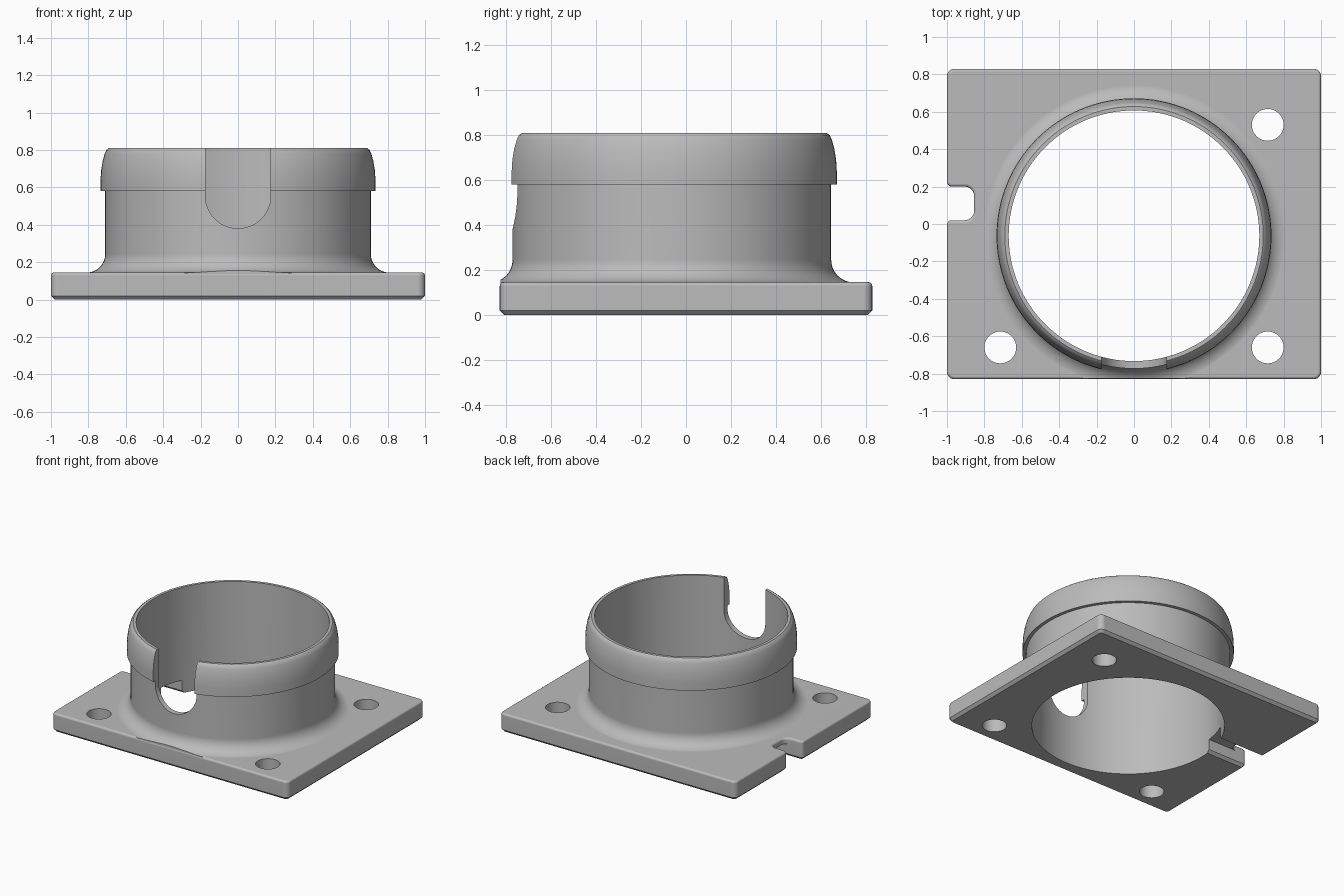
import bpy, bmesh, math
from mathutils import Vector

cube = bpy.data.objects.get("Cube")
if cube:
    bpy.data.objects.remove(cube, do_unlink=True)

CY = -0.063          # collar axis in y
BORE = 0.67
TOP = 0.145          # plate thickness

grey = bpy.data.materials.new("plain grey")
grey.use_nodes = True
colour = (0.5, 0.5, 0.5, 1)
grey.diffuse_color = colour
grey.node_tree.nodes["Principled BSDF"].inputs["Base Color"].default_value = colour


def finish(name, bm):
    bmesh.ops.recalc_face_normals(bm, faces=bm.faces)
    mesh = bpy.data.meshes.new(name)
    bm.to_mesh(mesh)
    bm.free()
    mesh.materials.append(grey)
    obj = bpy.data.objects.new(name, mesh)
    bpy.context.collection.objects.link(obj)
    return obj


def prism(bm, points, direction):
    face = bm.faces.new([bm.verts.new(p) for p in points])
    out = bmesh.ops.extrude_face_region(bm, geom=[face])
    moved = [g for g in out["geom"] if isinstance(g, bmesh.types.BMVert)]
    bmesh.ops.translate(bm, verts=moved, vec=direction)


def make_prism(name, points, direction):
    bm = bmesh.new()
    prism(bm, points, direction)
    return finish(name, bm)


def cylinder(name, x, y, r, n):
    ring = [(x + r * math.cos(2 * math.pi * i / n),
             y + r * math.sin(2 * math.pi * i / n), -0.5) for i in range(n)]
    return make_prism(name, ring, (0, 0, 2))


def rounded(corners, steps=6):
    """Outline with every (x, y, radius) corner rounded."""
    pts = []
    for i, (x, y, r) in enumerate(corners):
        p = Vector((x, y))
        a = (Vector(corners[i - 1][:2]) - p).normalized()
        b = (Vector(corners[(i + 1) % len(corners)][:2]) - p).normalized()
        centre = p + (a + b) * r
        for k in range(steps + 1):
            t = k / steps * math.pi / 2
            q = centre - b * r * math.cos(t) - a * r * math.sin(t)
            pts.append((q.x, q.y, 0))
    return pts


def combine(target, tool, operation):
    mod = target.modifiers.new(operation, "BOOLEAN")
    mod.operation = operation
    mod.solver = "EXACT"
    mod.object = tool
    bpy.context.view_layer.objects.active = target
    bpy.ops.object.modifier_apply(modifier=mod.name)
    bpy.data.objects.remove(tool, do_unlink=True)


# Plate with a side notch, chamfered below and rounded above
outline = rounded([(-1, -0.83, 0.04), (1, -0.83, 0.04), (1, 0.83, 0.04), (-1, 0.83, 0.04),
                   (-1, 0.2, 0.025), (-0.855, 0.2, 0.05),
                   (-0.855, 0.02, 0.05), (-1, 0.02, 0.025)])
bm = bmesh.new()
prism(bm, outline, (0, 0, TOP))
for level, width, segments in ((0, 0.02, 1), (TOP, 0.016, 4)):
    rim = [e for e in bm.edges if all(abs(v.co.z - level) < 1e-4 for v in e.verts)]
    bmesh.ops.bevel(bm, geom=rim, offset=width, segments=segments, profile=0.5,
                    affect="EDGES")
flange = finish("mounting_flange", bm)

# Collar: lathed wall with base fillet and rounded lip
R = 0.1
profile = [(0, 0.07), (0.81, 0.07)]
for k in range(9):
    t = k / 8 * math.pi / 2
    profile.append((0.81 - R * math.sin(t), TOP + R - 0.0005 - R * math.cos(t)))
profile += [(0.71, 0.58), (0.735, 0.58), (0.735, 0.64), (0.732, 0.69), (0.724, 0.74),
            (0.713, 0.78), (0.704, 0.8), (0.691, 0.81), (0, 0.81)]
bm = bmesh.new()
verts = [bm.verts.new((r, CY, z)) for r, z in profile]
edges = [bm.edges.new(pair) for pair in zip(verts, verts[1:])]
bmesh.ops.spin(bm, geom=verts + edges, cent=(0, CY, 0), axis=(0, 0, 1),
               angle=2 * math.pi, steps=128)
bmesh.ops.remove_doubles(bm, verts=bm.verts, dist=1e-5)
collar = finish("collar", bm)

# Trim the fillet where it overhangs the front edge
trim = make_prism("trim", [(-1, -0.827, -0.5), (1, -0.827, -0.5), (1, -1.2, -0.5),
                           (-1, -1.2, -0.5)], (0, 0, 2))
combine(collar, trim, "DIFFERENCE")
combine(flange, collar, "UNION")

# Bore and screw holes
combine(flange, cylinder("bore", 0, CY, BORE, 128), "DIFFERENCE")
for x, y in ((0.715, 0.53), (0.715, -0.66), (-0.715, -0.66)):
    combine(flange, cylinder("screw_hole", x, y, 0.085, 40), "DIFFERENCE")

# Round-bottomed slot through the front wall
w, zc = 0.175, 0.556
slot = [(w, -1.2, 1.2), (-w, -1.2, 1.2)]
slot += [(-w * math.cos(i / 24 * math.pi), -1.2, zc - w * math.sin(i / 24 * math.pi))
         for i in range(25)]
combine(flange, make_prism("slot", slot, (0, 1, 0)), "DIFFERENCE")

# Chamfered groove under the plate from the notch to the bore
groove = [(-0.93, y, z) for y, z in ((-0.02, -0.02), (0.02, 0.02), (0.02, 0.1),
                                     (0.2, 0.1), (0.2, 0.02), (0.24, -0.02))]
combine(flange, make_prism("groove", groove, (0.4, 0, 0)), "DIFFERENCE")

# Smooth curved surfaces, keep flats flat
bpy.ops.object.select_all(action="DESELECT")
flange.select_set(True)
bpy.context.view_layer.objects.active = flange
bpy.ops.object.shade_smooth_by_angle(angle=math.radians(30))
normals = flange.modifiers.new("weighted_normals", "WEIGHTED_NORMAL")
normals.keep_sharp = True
□ □ □
# What is needed
Could you reproduce exactly the lines of the entries above, from the one with "bpy.data.objects.remove(cube, do_unlink=True)" through the one with "grey.diffuse_color = colour", and nothing else?

# Output of the exercise
    bpy.data.objects.remove(cube, do_unlink=True)

CY = -0.063          # collar axis in y
BORE = 0.67
TOP = 0.145          # plate thickness

grey = bpy.data.materials.new("plain grey")
grey.use_nodes = True
colour = (0.5, 0.5, 0.5, 1)
grey.diffuse_color = colour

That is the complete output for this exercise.